The gently rolling 13.1-mile course down East Animas Road (County Road 250) – quintessential Animas Valley scenery – offers a quiet experience between the red rock at the base of Missionary Ridge and the river’s meandering waters. Many runners sign up just for that.
Kristen Bruschnell made a weekend of it, taking the trip from Albuquerque with her husband, visiting family and planning to hit the Animas River Days afterward.
“We get to combine things,” she said. “We visit family, I get to race and my husband gets to raft.”
Bruschnell, a physician’s assistant, said she likes the serenity.
“You have the water near the run,” she said, “and everything’s green. It’s perfect.”
Race director Matthew Krichman said it’s one of Durango’s most popular running events.

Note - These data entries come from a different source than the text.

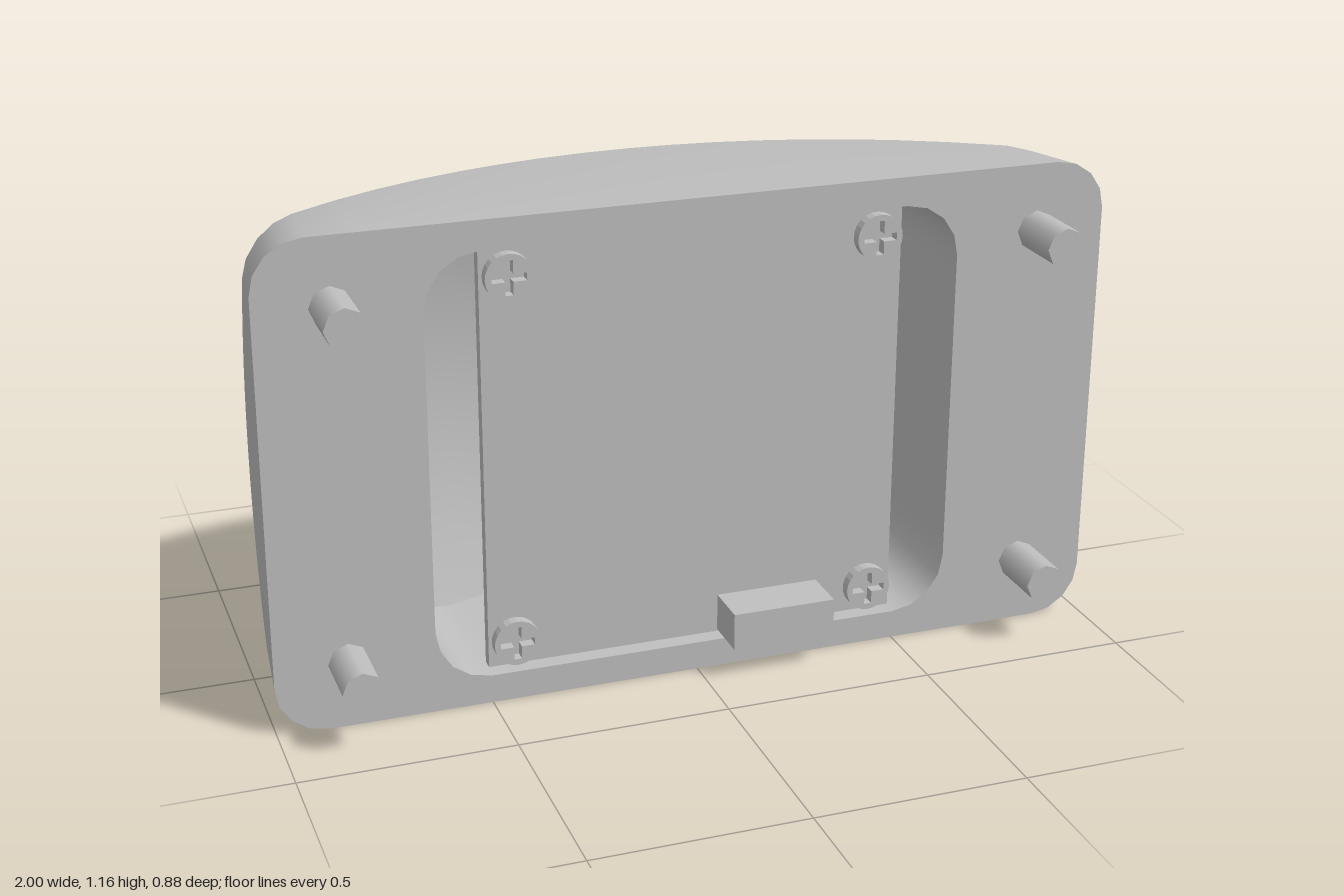
import * as THREE from 'three';
import { mergeGeometries, toCreasedNormals } from 'three/addons/utils/BufferGeometryUtils.js';

const MID = 0.5785;               // height of the centre line
const HOLE = { x: 0.83, y: 0.42, r: 0.1 };
const EDGE = { a: 0.965, b: 0.545, r: 0.11 };

const lerpList = (a, b, n) => Array.from({ length: n + 1 }, (_, i) => a + (b - a) * i / n);
const sphereZ = (x, y, R) => 1.26 - Math.sqrt(R * R - x * x - y * y);
const domeZ = (x, y) => Math.max(sphereZ(x, y, 1.59), -0.304);
const onDome = ([x, y]) => [x, y, domeZ(x, y)];

// Surface through rows of points
function sheet(rows, flip = false) {
  const n = rows[0].length, index = [];
  for (let r = 0; r < rows.length - 1; r++) {
    for (let c = 0; c < n - 1; c++) {
      const a = r * n + c, b = a + n;
      if (flip) index.push(a, a + 1, b, a + 1, b + 1, b);
      else index.push(a, b, a + 1, a + 1, b, b + 1);
    }
  }
  const g = new THREE.BufferGeometry();
  g.setAttribute('position', new THREE.Float32BufferAttribute(rows.flat(2), 3));
  g.setIndex(index);
  return g;
}

// Closed rounded rectangle, counter-clockwise, with subdivided sides
function outline(a, b, r) {
  const pts = [];
  const corners = [[1, 1], [-1, 1], [-1, -1], [1, -1]];
  corners.forEach(([sx, sy], q) => {
    for (let k = 0; k <= 4; k++) {
      const t = (q + k / 4) * Math.PI / 2;
      pts.push([sx * (a - r) + r * Math.cos(t), sy * (b - r) + r * Math.sin(t)]);
    }
    const [nx, ny] = corners[(q + 1) % 4];
    const from = pts[pts.length - 1];
    const to = q % 2 ? [nx * a, ny * (b - r)] : [nx * (a - r), ny * b];
    const end = q % 2 ? [from[0], to[1]] : [to[0], from[1]];
    for (let k = 1; k < 16; k++) {
      pts.push([from[0] + (end[0] - from[0]) * k / 16, from[1] + (end[1] - from[1]) * k / 16]);
    }
  });
  pts.push([...pts[0]]);
  return pts;
}

// Corner of the dome with an eight-sided screw well
function screwWell(sx, sy) {
  const hx = EDGE.a - HOLE.x, hy = EDGE.b - HOLE.y;
  const square = [[1, -1], [1, 1], [-1, 1], [-1, -1], [1, -1]];
  const outer = [], rim = [];
  for (let k = 0; k <= 16; k++) {
    const s = Math.min(3, Math.floor(k / 4)), f = k / 4 - s;
    let x = HOLE.x + hx * (square[s][0] * (1 - f) + square[s + 1][0] * f);
    let y = HOLE.y + hy * (square[s][1] * (1 - f) + square[s + 1][1] * f);
    const cx = EDGE.a - EDGE.r, cy = EDGE.b - EDGE.r;
    if (x > cx && y > cy) {
      const d = Math.hypot(x - cx, y - cy), m = Math.min(1, EDGE.r / d);
      x = cx + (x - cx) * m;
      y = cy + (y - cy) * m;
    }
    outer.push([x * sx, y * sy]);
    const t = -Math.PI / 4 + k * Math.PI / 8;
    const r = HOLE.r * (k % 2 ? Math.cos(Math.PI / 8) : 1);
    rim.push([(HOLE.x + r * Math.cos(t)) * sx, (HOLE.y + r * Math.sin(t)) * sy]);
  }
  return sheet([
    outer.map(onDome),
    rim.map(onDome),
    rim.map(([x, y]) => [x, y, 0.12]),
    rim.map(() => [HOLE.x * sx, HOLE.y * sy, 0.12]),
  ], sx * sy < 0);
}

function housingGeometry() {
  const parts = [];
  const x0 = 2 * HOLE.x - EDGE.a, y0 = 2 * HOLE.y - EDGE.b;
  const grid = (xs, ys) => sheet(ys.map(y => xs.map(x => onDome([x, y]))));
  // Dome: middle band, two side patches, four wells
  parts.push(grid(lerpList(-x0, x0, 24),
    [...lerpList(-EDGE.b, -y0, 4), ...lerpList(-y0, y0, 10).slice(1), ...lerpList(y0, EDGE.b, 4).slice(1)]));
  parts.push(grid(lerpList(x0, EDGE.a, 4), lerpList(-y0, y0, 10)));
  parts.push(grid(lerpList(-EDGE.a, -x0, 4), lerpList(-y0, y0, 10)));
  for (const sx of [-1, 1]) for (const sy of [-1, 1]) parts.push(screwWell(sx, sy));

  // Rounded edge, drafted walls, flat frame and the cavity
  const top = outline(EDGE.a, EDGE.b, EDGE.r);
  const cavity = outline(0.63, 0.51, 0.13);
  const inner = s => cavity.map(([x, y]) => [x * s, y * s, Math.max(sphereZ(x * s, y * s, 1.53), -0.27)]);
  parts.push(sheet([
    top.map(onDome),
    outline(0.977, 0.557, 0.12).map(([x, y], i) => [x, y, domeZ(...top[i]) + 0.01]),
    outline(0.982, 0.561, 0.12).map(([x, y], i) => [x, y, domeZ(...top[i]) + 0.03]),
    outline(1, MID, 0.12).map(([x, y]) => [x, y, 0.29]),
    cavity.map(([x, y]) => [x, y, 0.29]),
    inner(1), inner(0.75), inner(0.5), inner(0.25), inner(0),
  ], true));
  return toCreasedNormals(mergeGeometries(parts), 0.6);
}

// Round head with a polygon-shaped recess
function headGeometry(radius, recess, depth, segments) {
  const shape = new THREE.Shape();
  shape.absarc(0, 0, radius, 0, Math.PI * 2);
  shape.holes.push(new THREE.Path(recess.map(([x, y]) => new THREE.Vector2(x, y))));
  return new THREE.ExtrudeGeometry(shape, { depth, bevelEnabled: false, curveSegments: segments });
}

export function createModel() {
  const model = new THREE.Group();
  const grey = new THREE.MeshStandardMaterial({ color: 0xbfbfbf });
  grey.name = 'plain grey';
  const shellGrey = grey;
  shellGrey.side = THREE.DoubleSide;

  const add = (name, geometry, x, y, z) => {
    const mesh = new THREE.Mesh(geometry, grey);
    mesh.name = name;
    mesh.position.set(x, MID + y, z);
    model.add(mesh);
    return mesh;
  };

  add('housing', housingGeometry(), 0, 0, 0);

  // Lens and its collar on the back
  const collar = new THREE.CylinderGeometry(0.298, 0.298, 0.022, 16).rotateX(-Math.PI / 2);
  add('lensCollar', collar, 0, 0, -0.311);
  const R = 0.23, half = Math.acos(1 - 0.122 / R);
  const lens = new THREE.SphereGeometry(R, 10, 8, 0, Math.PI * 2, 0, half).rotateX(-Math.PI / 2);
  add('lens', lens, 0, 0, -0.442 + R);

  // Circuit board with its connector
  add('circuitBoard', new THREE.BoxGeometry(1, 1.01, 0.028), 0, 0.002, 0.247);
  add('connector', new THREE.BoxGeometry(0.25, 0.09, 0.125), 0.185, -0.4535, 0.3125);

  // Cross-slot board screws
  const w = 0.009, l = 0.04;
  const cross = [[w, w], [w, l], [-w, l], [-w, w], [-l, w], [-l, -w],
    [-w, -w], [-w, -l], [w, -l], [w, -w], [l, -w], [l, w]];
  const boardHead = headGeometry(0.055, cross, 0.026, 12);

  // Hex-socket mounting screws
  const hex = Array.from({ length: 6 }, (_, i) =>
    [0.036 * Math.cos(i * Math.PI / 3), 0.036 * Math.sin(i * Math.PI / 3)]);
  const mountHead = headGeometry(0.07, hex, 0.07, 8);
  const shaft = new THREE.CylinderGeometry(0.047, 0.047, 0.34, 8).rotateX(Math.PI / 2);

  for (const sx of [-1, 1]) {
    for (const sy of [-1, 1]) {
      add('boardScrew', boardHead, sx * 0.437, sy * 0.44, 0.261);
      add('mountingScrewHead', mountHead, sx * HOLE.x, sy * HOLE.y, 0.05);
      add('mountingScrewShaft', shaft, sx * HOLE.x, sy * HOLE.y, 0.27);
    }
  }
  return model;
}
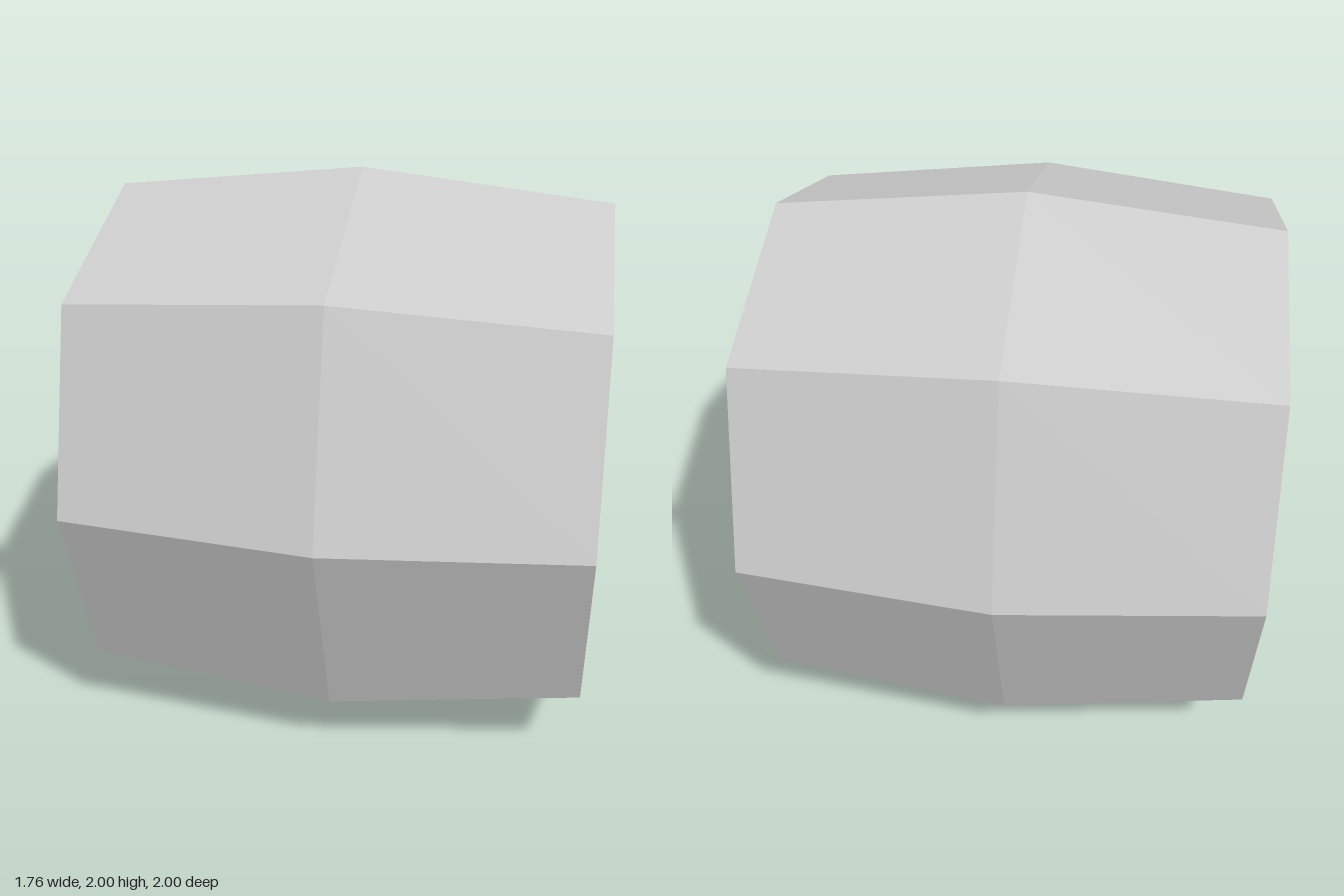
import * as THREE from 'three';

const grey = new THREE.MeshStandardMaterial({ color: 0xcccccc, side: THREE.DoubleSide, flatShading: true });
grey.name = 'light grey';

function addPart(group, name, geometry, x, y) {
  const mesh = new THREE.Mesh(geometry, grey);
  mesh.name = name;
  mesh.position.set(x, y, 0);
  group.add(mesh);
}

// Eight-sided open tube along x; each ring is [x, scale]
function tubeGeometry(rings) {
  const corner = ([x, scale], i) => {
    const a = (i * Math.PI) / 4;
    const r = scale * (i % 2 ? 0.75 * Math.SQRT2 : 1);
    return [x, r * Math.cos(a), r * Math.sin(a)];
  };
  const points = [];
  for (let k = 0; k < rings.length - 1; k++) {
    for (let i = 0; i < 8; i++) {
      const a = corner(rings[k], i), b = corner(rings[k], i + 1);
      const c = corner(rings[k + 1], i + 1), d = corner(rings[k + 1], i);
      points.push(...a, ...b, ...c, ...a, ...c, ...d);
    }
  }
  const geometry = new THREE.BufferGeometry();
  geometry.setAttribute('position', new THREE.Float32BufferAttribute(points, 3));
  geometry.computeVertexNormals();
  return geometry;
}

export function createModel() {
  const model = new THREE.Group();
  model.name = 'barrelShell';

  // Outer shell, widest in the middle and open at both ends
  addPart(model, 'shell', tubeGeometry([[-0.88, 0.905], [0, 1], [0.88, 0.905]]), 0, 1);

  // Shallow six-sided dish inside, hollow towards +x
  const dish = new THREE.ConeGeometry(0.905, 0.314, 6, 1, true, Math.PI / 2);
  dish.rotateZ(Math.PI / 2);
  addPart(model, 'innerDish', dish, 0, 1.008);

  // Small triangular plate at the centre of the dish
  const outline = new THREE.Shape([
    new THREE.Vector2(-0.17, 0.2),
    new THREE.Vector2(-0.015, -0.02),
    new THREE.Vector2(0.145, 0.2),
  ]);
  const plate = new THREE.ShapeGeometry(outline);
  plate.rotateY(Math.PI / 2);
  addPart(model, 'centrePlate', plate, -0.03, 1);

  return model;
}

“One of the things so special about this race,” he said, “is that it appeals to every kind of runner.
“We have folks that will finish in an hour and a half,” he said, “but we also have plenty of folks that will be out here three hours.”
First organized in 2001 with an initial field of 100 runners, the race now carries a waiting list of 160 or more.
Krichman said when Steamworks became a title sponsor, the event grew into what is today, selling out in two weeks after registration opens in February.
The field is broad, with elite athletes running beside first timers – at least at the beginning. Forty-five minutes before the official start, walkers and slower-paced runners can begin. Water stations and first-aid stops line the road, and, afterward, Steamworks hosts a pool party at the Durango Sports Club.
“When people think of this race, they think of two things,” Krichman said. “ A great course and a great after-party.”
He said entries are divided equally: one part locals, one part regional runners and one part travelers.
“We get people that drive hundreds of miles to do this,” he said.
The event is so popular that another has been added for August, he said, in conjunction with the San Juan Brew Festival. The course will lead runners from Hesperus to Lake Nighthorse and finish at Ska Brewing Co. in Bodo Park.
At the start just south of Bakers Bridge, many runners wore tall socks to warm legs in the cool air.
Kellie Nickerson of Albuquerque wore a tutu.
“I think the most important part of running is having fun,” she said. “I like how it makes me feel, so I try to make it as fun as possible.”